So, for your first opera, you’ve written the libretto and the music, designed the sets and the costumes, and you’re singing in public for the first time. Nervous?
I’m pretty calm, considering. This is not a Western opera, or a Chinese opera, or an opera that has any clear sense of timing or anything. But all great operas need a simple story that everybody knows. So I’m playing myself as the Little Prince, very abstractly. He goes around visiting different planets.
What characters does he meet?
Actually I’ve cast my parents in this. They are coming. My father’s character is based on Godot, from the Beckett play. And my mother is going to play Anna Karenina, but as a prostitute from Alphaville, the Godard film. She doesn’t know that yet.
When will you tell your mother that you’ve cast her as a prostitute?
I don’t think she’ll find out (laughs). I’m going to be singing in my own [invented] language, so there will be English translations flashing above for the audience to see to see.
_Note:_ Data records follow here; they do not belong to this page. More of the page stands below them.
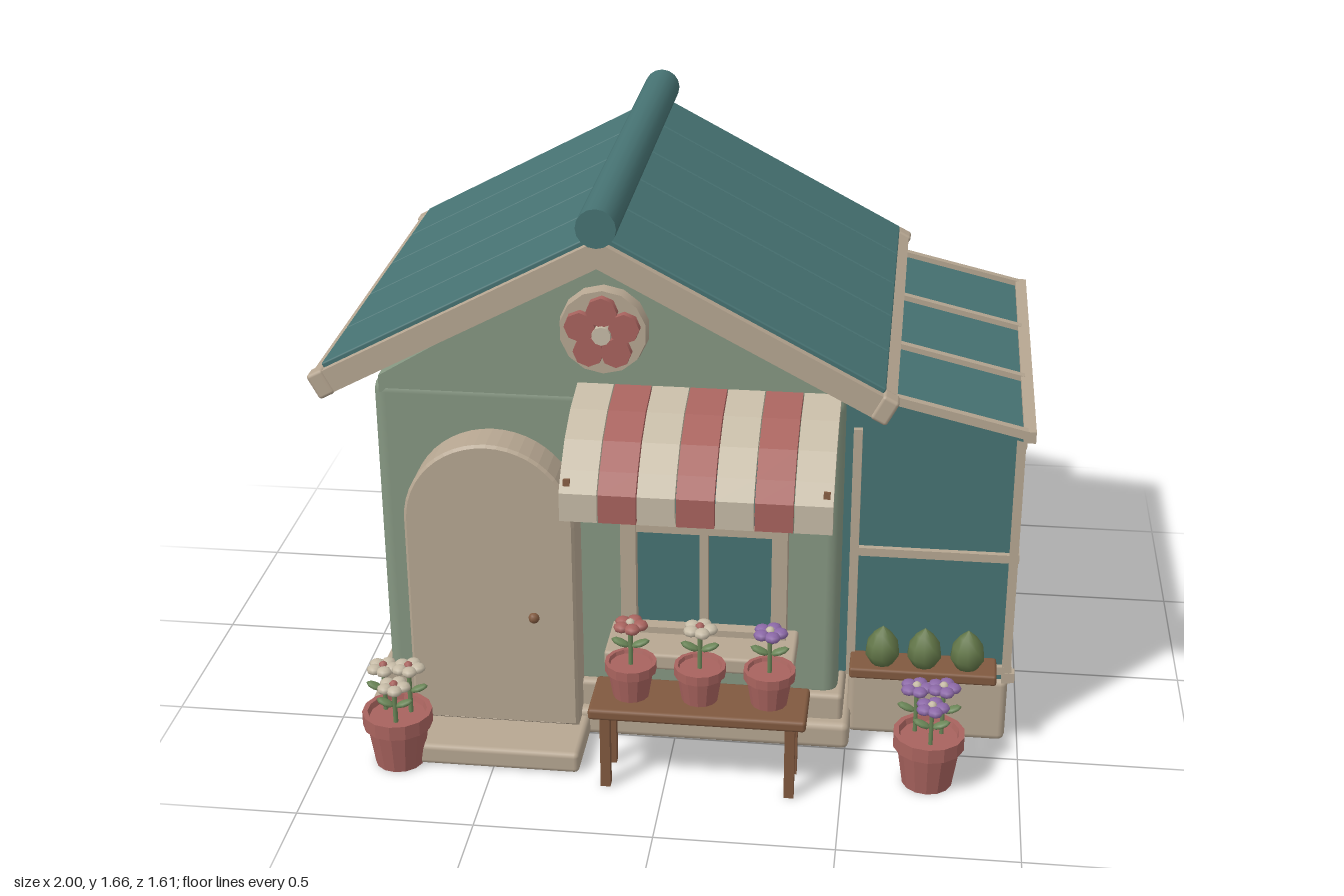
import * as THREE from 'three';
import { RoundedBoxGeometry } from 'three/addons/geometries/RoundedBoxGeometry.js';

const mat = (name, color) => Object.assign(new THREE.MeshStandardMaterial({ color }), { name });

export function createModel() {
  const M = {
    teal: mat('teal roof and glass', 0x467272),
    sage: mat('sage wall', 0x859681),
    trim: mat('stone trim', 0xb6a691),
    cream: mat('cream', 0xc6bba6),
    red: mat('terracotta red', 0xa8635e),
    wood: mat('brown wood', 0x80593f),
    leaf: mat('leaf green', 0x6a8557),
    bush: mat('bush green', 0x627648),
    purple: mat('purple petals', 0x8b68a6),
  };
  const model = new THREE.Group();
  const add = (name, geo, m, x = 0, y = 0, z = 0, parent = model) => {
    const mesh = new THREE.Mesh(geo, m);
    mesh.name = name;
    mesh.position.set(x, y, z);
    parent.add(mesh);
    return mesh;
  };
  const group = (name, x, y, z, parent = model) => {
    const g = new THREE.Group();
    g.name = name;
    g.position.set(x, y, z);
    parent.add(g);
    return g;
  };
  // Box given by its extents; r rounds the edges
  const box = (name, m, x0, x1, y0, y1, z0, z1, r = 0, parent = model) => {
    const s = [x1 - x0, y1 - y0, z1 - z0];
    const geo = r ? new RoundedBoxGeometry(...s, 2, r) : new THREE.BoxGeometry(...s);
    return add(name, geo, m, (x0 + x1) / 2, (y0 + y1) / 2, (z0 + z1) / 2, parent);
  };
  // Square bar between two points
  const bar = (name, m, a, b, w = 0.025) => {
    const A = new THREE.Vector3(...a), B = new THREE.Vector3(...b);
    const mesh = add(name, new THREE.BoxGeometry(w, w, A.distanceTo(B)), m);
    mesh.position.copy(A).add(B).multiplyScalar(0.5);
    mesh.lookAt(B);
    return mesh;
  };
  const poly = pts => new THREE.Shape(pts.map(p => new THREE.Vector2(...p)));
  const extrude = (name, shape, m, z0, z1, bevel = 0) => add(name, new THREE.ExtrudeGeometry(shape, {
    depth: z1 - z0 - bevel, bevelEnabled: bevel > 0, bevelSize: bevel, bevelOffset: -bevel,
    bevelThickness: bevel, bevelSegments: 1, curveSegments: 12,
  }), m, 0, 0, z0);

  // House body
  const CX = -0.195, CZ = -0.113;
  box('lowerFoundation', M.trim, -0.905, 0.51, 0, 0.085, -0.735, 0.51, 0.02);
  box('upperFoundation', M.trim, -0.882, 0.488, 0.07, 0.165, -0.715, 0.478, 0.015);
  box('walls', M.sage, -0.86, 0.47, 0.13, 1.09, -0.69, 0.455, 0.04);
  extrude('gable', poly([[-0.84, 1.05], [0.45, 1.05], [0.45, 1.1], [CX, 1.49], [-0.84, 1.1]]), M.sage, -0.687, 0.452);
  box('doorStep', M.trim, -0.8, -0.25, 0, 0.065, 0.45, 0.72, 0.015);

  // Main roof: two mirrored slopes
  for (const turn of [0, Math.PI]) {
    const side = group('roofSide', CX, 1.56, CZ);
    side.rotation.y = turn;
    const slope = group('roofSlope', 0, 0, 0, side);
    slope.rotation.z = -Math.atan(0.53);
    box('roofBase', M.teal, 0, 0.9, -0.03, 0.004, -0.67, 0.67, 0, slope);
    for (let i = 0; i < 5; i++) {
      const z = -0.665 + i * 0.266;
      box('roofPanel', M.teal, 0.02, 0.868, 0, 0.02, z + 0.002, z + 0.264, 0.005, slope);
    }
    for (const s of [-1, 1]) {
      box('rakeBoard', M.trim, 0, 0.905, -0.062, 0.006, s * 0.672 - 0.016, s * 0.672 + 0.016, 0, slope);
      box('eaveCap', M.trim, 0.865, 0.916, -0.066, 0.012, s * 0.665 - 0.028, s * 0.665 + 0.028, 0.01, slope);
    }
    box('eaveBoard', M.trim, 0.872, 0.908, -0.058, 0.006, -0.67, 0.67, 0, slope);
  }
  add('ridgeCap', new THREE.CylinderGeometry(0.055, 0.055, 1.385, 16).rotateX(Math.PI / 2), M.teal, CX, 1.603, CZ);

  // Arched door
  const arch = (cx, half, y0, spring, Type = THREE.Shape) => {
    const s = new Type();
    s.moveTo(cx - half, y0);
    s.lineTo(cx + half, y0);
    s.lineTo(cx + half, spring);
    s.absarc(cx, spring, half, 0, Math.PI, false);
    s.lineTo(cx - half, y0);
    return s;
  };
  const DX = -0.517;
  const frame = arch(DX, 0.243, 0.065, 0.712);
  frame.holes.push(arch(DX, 0.198, 0.08, 0.677, THREE.Path));
  extrude('doorFrame', frame, M.trim, 0.44, 0.57, 0.008);
  extrude('door', arch(DX, 0.2, 0.075, 0.676), M.red, 0.44, 0.545);
  box('doorWindow', M.teal, -0.628, -0.408, 0.427, 0.675, 0.544, 0.55);
  box('doorPanel', M.red, -0.64, -0.392, 0.115, 0.35, 0.54, 0.556, 0.005);
  add('doorKnob', new THREE.SphereGeometry(0.016, 10, 8), M.wood, -0.395, 0.42, 0.572);
  bar('knobStem', M.wood, [-0.395, 0.42, 0.54], [-0.395, 0.42, 0.57], 0.012);

  // Front window
  const win = poly([[-0.152, 0.35], [0.322, 0.35], [0.322, 0.965], [-0.152, 0.965]]);
  win.holes.push(poly([[-0.108, 0.38], [0.278, 0.38], [0.278, 0.925], [-0.108, 0.925]]));
  extrude('windowFrame', win, M.trim, 0.44, 0.515);
  box('windowGlass', M.teal, -0.12, 0.29, 0.37, 0.94, 0.45, 0.475);
  box('windowUpright', M.trim, 0.073, 0.097, 0.37, 0.94, 0.46, 0.505);
  box('windowCrossbar', M.trim, -0.12, 0.29, 0.678, 0.702, 0.46, 0.503);
  box('windowSill', M.trim, -0.185, 0.355, 0.31, 0.36, 0.44, 0.635, 0.01);

  // Striped awning
  const profile = [[0.45, 1.085], [0.57, 1.06], [0.66, 1.015], [0.73, 0.96], [0.767, 0.92], [0.767, 0.848],
    [0.789, 0.848], [0.789, 0.93], [0.745, 0.98], [0.675, 1.038], [0.575, 1.083], [0.45, 1.108]];
  for (let i = 0; i < 7; i++) {
    const geo = new THREE.ExtrudeGeometry(poly(profile), { depth: 0.102, bevelEnabled: false }).rotateY(-Math.PI / 2);
    add('awningStripe', geo, i % 2 ? M.red : M.cream, -0.172 + i * 0.105);
  }
  for (const x of [-0.255, 0.44]) bar('awningRod', M.wood, [x, 0.955, 0.775], [x, 0.905, 0.45], 0.018);

  // Flower medallion
  const disc = (name, r, n, m, x, y, z0, z1) =>
    add(name, new THREE.CylinderGeometry(r * 0.95, r, z1 - z0, n).rotateX(Math.PI / 2), m, x, y, (z0 + z1) / 2);
  disc('medallion', 0.127, 14, M.trim, CX, 1.275, 0.44, 0.49);
  for (let i = 0; i < 5; i++) {
    const a = Math.PI / 2 + i * Math.PI * 0.4;
    disc('medallionPetal', 0.045, 8, M.red, CX + Math.cos(a) * 0.064, 1.275 + Math.sin(a) * 0.064, 0.48, 0.51);
  }
  disc('medallionCentre', 0.028, 10, M.cream, CX, 1.275, 0.48, 0.52);

  // Greenhouse
  box('greenhouseBase', M.trim, 0.5, 0.962, 0, 0.205, -0.715, 0.41, 0.02);
  extrude('greenhouseGlass', poly([[0.46, 0.2], [0.95, 0.2], [0.95, 0.985], [0.46, 1.1]]), M.teal, -0.705, 0.395);
  const roofGlass = poly([[0.46, 1.1], [0.97, 0.978], [0.97, 1.0], [0.46, 1.122]]);
  extrude('greenhouseRoof', roofGlass, M.teal, -0.735, 0.43);
  for (const z of [0.43, 0.045, -0.347, -0.735]) bar('rafter', M.trim, [0.46, 1.125, z], [0.975, 1.003, z]);
  bar('eaveRail', M.trim, [0.975, 1.0, -0.747], [0.975, 1.0, 0.443], 0.034);
  for (const z of [0.4, -0.15, -0.71]) {
    bar('sidePost', M.trim, [0.955, 0.2, z], [0.955, 0.99, z]);
    bar('postFoot', M.trim, [0.965, 0.205, z], [0.965, 0.235, z], 0.03);
  }
  for (const y of [0.24, 0.605, 0.963]) bar('sideRail', M.trim, [0.957, y, -0.72], [0.957, y, 0.41], 0.027);
  for (const z of [0.4, -0.71]) bar('housePost', M.trim, [0.505, 0.2, z], [0.505, 0.985, z]);
  for (const y of [0.24, 0.605]) bar('frontRail', M.trim, [0.495, y, 0.4], [0.965, y, 0.4]);

  // Shelf with bushes
  box('shelf', M.wood, 0.505, 0.925, 0.245, 0.278, 0.4, 0.51, 0.008);
  const bushProfile = [[0, 0], [0.032, 0.004], [0.05, 0.035], [0.045, 0.07], [0.025, 0.1], [0, 0.122]];
  for (const x of [0.597, 0.717, 0.84])
    add('bush', new THREE.LatheGeometry(bushProfile.map(p => new THREE.Vector2(...p)), 10), M.bush, x, 0.277, 0.465);

  // Bench
  box('benchTop', M.wood, -0.21, 0.4, 0.228, 0.262, 0.6, 0.79, 0.01);
  for (const x of [-0.165, 0.355]) {
    for (const z of [0.635, 0.757]) bar('benchLeg', M.wood, [x, 0, z], [x, 0.235, z], 0.028);
    bar('benchBrace', M.wood, [x, 0.205, 0.635], [x, 0.205, 0.757], 0.02);
  }

  // Potted flowers
  const blob = (name, m, sx, sy, sz, x, y, z, parent) => {
    const b = add(name, new THREE.SphereGeometry(1, 8, 6), m, x, y, z, parent);
    b.scale.set(sx, sy, sz);
    return b;
  };
  const flower = (m, x, y0, y1, z, r, parent) => {
    add('stem', new THREE.CylinderGeometry(0.007, 0.007, y1 - y0, 6), M.leaf, x, (y0 + y1) / 2, z, parent);
    for (let i = 0; i < 5; i++) {
      const a = i * Math.PI * 0.4;
      blob('petal', m, r * 0.5, r * 0.32, r * 0.5, x + Math.cos(a) * r * 0.6, y1, z + Math.sin(a) * r * 0.6, parent);
    }
    blob('flowerCentre', m === M.cream ? M.red : M.cream, r * 0.3, r * 0.3, r * 0.3, x, y1 + r * 0.12, z, parent);
    for (const s of [-1, 1]) {
      const leaf = blob('leaf', M.leaf, r * 0.62, r * 0.2, r * 0.36, x + s * r * 0.6, y0 + (y1 - y0) * 0.55, z, parent);
      leaf.rotation.z = s * 0.4;
    }
  };
  const pot = (x, y, z, r, h, heads) => {
    const g = group('flowerPot', x, y, z);
    const pts = [[0, 0], [r * 0.7, 0], [r * 0.88, h * 0.74], [r, h * 0.74], [r, h], [r * 0.85, h], [r * 0.8, h * 0.9], [0, h * 0.9]];
    const geo = new THREE.LatheGeometry(pts.map(p => new THREE.Vector2(...p)), 14).toNonIndexed();
    geo.computeVertexNormals();
    add('pot', geo, M.red, 0, 0, 0, g);
    for (const [m, fx, fy, fz, fr] of heads) flower(m, fx, h * 0.88, fy, fz, fr, g);
  };
  pot(-0.1, 0.262, 0.69, 0.073, 0.108, [[M.red, 0, 0.222, 0, 0.046]]);
  pot(0.095, 0.262, 0.69, 0.073, 0.108, [[M.cream, 0, 0.222, 0, 0.046]]);
  pot(0.29, 0.262, 0.69, 0.073, 0.108, [[M.purple, 0, 0.222, 0, 0.046]]);
  const cluster = m => [[m, -0.04, 0.29, -0.025, 0.045], [m, 0.035, 0.297, -0.02, 0.045], [m, 0.005, 0.268, 0.04, 0.045]];
  pot(-0.777, 0, 0.7, 0.1, 0.168, cluster(M.cream));
  pot(0.74, 0, 0.637, 0.102, 0.165, cluster(M.purple));

  return model;
}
But she won’t know what the words are.
What is the story of The Little Prince about for you?
It’s about the loneliness of individuality. About being trapped in a desert. So the opera is a tragedy.
For the score, you’ve composed music for piano using only the white keys. What does it sound like?
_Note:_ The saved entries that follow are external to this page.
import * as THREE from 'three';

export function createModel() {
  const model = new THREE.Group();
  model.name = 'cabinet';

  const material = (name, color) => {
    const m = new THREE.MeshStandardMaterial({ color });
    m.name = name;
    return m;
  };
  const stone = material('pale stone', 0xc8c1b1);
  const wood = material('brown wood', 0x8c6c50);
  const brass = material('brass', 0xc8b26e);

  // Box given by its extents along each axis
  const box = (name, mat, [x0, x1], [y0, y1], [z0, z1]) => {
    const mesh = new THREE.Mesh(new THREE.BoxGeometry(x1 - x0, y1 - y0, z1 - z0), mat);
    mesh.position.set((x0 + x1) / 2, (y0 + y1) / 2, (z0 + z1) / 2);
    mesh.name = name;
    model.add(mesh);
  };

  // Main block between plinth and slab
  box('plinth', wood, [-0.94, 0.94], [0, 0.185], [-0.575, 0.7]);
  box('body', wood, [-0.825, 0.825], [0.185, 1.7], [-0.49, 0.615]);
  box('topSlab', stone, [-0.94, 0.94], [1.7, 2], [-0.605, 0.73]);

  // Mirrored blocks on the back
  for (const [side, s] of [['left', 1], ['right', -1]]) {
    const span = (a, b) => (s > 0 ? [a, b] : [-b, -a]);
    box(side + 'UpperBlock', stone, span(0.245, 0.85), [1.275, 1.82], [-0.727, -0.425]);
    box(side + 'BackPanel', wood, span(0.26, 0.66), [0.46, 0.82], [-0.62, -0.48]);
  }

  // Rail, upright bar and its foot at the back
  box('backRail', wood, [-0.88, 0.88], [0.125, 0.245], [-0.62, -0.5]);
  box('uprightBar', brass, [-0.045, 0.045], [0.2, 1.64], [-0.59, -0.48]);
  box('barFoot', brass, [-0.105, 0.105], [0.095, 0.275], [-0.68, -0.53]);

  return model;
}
It’s not melodic. I composed the music only based on how pretty the notes look on the page. I don’t read music at all.
You’ve been living in Paris for the past few weeks while preparing for the show. What’s your life like here?
I’ve been a hermit, completely. I’ve experienced Paris by staying in my apartment and reading books about Paris. And watching Godard movies and Truffaut movies. I haven’t really been to good restaurants— I eat boiled eggs at home, and make soup.
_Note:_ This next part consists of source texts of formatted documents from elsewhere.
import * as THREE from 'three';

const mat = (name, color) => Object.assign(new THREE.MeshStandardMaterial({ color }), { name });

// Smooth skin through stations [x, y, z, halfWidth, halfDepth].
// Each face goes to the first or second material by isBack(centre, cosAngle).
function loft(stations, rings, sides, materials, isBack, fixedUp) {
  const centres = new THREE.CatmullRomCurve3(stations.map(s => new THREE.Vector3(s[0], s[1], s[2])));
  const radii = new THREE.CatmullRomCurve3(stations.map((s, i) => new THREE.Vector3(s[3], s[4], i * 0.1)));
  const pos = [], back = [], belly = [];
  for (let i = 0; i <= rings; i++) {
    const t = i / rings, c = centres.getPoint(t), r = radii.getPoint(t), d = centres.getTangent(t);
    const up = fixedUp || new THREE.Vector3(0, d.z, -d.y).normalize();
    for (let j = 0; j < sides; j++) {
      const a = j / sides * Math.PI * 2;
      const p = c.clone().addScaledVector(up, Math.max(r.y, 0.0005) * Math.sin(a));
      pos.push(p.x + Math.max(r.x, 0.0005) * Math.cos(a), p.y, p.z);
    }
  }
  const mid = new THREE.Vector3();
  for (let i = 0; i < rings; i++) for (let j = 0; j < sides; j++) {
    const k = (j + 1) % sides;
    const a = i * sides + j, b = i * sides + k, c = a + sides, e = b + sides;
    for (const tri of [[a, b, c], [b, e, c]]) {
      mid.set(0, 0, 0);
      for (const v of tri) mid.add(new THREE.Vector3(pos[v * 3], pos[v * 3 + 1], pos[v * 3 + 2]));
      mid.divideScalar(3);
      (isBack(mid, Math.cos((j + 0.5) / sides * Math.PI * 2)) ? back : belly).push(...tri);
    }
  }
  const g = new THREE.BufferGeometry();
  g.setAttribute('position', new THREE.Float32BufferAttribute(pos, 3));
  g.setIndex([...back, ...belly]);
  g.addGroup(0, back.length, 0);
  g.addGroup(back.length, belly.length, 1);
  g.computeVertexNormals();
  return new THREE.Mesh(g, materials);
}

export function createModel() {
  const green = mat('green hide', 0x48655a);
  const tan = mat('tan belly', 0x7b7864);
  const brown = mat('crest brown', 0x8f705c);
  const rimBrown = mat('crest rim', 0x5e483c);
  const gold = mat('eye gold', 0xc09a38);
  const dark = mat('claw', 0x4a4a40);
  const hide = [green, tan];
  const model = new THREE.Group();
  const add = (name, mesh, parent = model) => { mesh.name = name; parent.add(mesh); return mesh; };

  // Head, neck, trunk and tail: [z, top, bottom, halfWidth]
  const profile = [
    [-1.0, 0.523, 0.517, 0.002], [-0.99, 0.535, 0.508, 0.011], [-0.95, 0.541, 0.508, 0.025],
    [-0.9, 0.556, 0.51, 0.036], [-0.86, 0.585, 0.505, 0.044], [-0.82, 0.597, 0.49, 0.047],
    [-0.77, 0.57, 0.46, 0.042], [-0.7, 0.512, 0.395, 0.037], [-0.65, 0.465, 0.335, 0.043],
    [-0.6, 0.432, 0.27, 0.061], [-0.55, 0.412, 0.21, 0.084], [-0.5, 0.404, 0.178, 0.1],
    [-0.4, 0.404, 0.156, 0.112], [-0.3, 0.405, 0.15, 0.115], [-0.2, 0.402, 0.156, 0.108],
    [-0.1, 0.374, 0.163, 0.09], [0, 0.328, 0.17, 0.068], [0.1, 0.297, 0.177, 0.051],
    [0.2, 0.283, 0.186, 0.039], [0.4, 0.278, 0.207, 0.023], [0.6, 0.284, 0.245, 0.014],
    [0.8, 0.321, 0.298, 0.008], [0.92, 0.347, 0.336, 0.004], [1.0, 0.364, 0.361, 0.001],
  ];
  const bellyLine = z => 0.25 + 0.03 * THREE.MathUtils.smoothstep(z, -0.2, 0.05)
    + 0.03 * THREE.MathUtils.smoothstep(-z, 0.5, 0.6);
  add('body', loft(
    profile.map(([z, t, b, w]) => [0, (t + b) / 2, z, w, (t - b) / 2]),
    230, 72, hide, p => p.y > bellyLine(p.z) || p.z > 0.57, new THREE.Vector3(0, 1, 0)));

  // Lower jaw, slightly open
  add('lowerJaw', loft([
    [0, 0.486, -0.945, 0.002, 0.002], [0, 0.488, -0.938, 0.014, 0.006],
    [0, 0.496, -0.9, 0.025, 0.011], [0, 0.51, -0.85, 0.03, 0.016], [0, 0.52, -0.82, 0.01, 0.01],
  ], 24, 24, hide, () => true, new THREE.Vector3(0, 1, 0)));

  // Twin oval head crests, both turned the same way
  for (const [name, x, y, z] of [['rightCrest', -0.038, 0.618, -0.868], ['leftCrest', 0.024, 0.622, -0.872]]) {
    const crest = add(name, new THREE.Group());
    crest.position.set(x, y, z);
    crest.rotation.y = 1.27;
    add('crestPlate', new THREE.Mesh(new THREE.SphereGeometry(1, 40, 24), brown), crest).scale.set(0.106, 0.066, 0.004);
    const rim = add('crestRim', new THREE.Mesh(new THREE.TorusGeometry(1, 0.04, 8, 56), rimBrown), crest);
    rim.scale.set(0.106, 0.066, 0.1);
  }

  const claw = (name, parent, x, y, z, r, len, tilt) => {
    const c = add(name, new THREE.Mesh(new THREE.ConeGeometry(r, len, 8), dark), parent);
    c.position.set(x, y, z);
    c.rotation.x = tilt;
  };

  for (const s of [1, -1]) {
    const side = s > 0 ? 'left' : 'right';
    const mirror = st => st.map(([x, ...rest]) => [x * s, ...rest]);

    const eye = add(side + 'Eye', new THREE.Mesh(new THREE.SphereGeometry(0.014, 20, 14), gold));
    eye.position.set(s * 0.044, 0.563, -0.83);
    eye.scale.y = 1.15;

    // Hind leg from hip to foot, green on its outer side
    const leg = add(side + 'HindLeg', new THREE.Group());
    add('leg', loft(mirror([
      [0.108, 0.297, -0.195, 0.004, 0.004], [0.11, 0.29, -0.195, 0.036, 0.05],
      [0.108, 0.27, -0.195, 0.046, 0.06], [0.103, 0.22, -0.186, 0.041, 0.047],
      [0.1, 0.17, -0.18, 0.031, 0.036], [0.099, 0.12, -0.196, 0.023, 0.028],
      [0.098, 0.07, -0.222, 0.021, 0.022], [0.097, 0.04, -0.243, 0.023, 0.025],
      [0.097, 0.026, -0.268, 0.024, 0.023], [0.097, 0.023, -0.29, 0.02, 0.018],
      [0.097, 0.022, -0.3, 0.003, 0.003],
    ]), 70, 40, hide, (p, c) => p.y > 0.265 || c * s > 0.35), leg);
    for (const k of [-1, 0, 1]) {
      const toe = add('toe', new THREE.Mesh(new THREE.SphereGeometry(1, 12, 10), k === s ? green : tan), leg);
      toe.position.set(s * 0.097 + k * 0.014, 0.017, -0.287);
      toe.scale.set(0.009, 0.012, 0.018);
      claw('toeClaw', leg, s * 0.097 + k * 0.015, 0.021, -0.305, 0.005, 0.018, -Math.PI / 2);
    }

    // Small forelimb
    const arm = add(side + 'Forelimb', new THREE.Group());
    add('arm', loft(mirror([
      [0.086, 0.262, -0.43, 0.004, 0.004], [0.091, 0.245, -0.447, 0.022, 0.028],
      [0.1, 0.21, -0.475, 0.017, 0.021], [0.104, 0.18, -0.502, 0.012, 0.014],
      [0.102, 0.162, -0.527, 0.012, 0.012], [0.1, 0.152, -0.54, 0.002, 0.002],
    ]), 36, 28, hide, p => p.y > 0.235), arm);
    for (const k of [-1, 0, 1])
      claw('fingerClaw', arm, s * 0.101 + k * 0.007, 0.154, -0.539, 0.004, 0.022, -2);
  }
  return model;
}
You did make it to the front row of Rick Owens show on Friday.
The clothes were amazing, weren’t they? Like origami. I wanted everything.
Photos: courtesy of Galerie Thaddaeus Ropac.